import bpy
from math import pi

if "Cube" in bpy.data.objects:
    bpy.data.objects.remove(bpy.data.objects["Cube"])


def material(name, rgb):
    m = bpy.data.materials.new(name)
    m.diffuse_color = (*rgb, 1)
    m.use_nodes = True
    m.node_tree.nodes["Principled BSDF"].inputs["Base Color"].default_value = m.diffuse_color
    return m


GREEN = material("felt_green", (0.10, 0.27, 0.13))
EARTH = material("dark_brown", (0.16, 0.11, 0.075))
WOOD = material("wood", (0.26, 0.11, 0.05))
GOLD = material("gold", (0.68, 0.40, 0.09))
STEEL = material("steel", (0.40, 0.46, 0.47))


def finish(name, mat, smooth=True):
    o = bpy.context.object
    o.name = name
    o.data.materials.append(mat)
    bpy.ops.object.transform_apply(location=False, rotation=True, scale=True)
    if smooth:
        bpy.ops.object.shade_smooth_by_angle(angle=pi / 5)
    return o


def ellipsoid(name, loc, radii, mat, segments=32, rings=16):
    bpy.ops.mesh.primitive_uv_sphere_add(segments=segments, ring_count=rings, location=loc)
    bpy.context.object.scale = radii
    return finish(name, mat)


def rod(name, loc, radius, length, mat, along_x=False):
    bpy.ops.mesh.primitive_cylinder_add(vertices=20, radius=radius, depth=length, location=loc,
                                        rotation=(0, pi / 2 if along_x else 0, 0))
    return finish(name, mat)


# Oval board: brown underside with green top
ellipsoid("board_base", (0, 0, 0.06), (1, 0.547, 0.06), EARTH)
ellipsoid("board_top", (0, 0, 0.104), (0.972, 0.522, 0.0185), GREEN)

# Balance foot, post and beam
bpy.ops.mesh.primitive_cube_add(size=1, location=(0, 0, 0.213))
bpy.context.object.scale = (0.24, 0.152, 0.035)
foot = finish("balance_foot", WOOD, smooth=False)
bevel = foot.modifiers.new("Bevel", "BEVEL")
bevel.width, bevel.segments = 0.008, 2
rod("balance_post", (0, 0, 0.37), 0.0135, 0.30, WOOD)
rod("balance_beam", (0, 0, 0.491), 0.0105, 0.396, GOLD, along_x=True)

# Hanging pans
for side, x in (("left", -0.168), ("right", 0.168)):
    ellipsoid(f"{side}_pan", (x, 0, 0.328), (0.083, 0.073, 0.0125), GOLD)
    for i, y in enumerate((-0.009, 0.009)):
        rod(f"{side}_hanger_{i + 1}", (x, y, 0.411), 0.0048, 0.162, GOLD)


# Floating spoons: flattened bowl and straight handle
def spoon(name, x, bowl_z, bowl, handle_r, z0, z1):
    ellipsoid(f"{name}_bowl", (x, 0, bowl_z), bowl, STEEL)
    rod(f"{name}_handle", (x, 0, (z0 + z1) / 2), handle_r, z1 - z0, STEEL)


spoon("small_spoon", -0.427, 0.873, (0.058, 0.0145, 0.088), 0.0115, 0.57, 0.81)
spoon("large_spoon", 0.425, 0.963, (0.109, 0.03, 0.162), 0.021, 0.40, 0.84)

_What the task asks_
Determine how many lines above contain the string "name". Give only that number.

_Solution_
11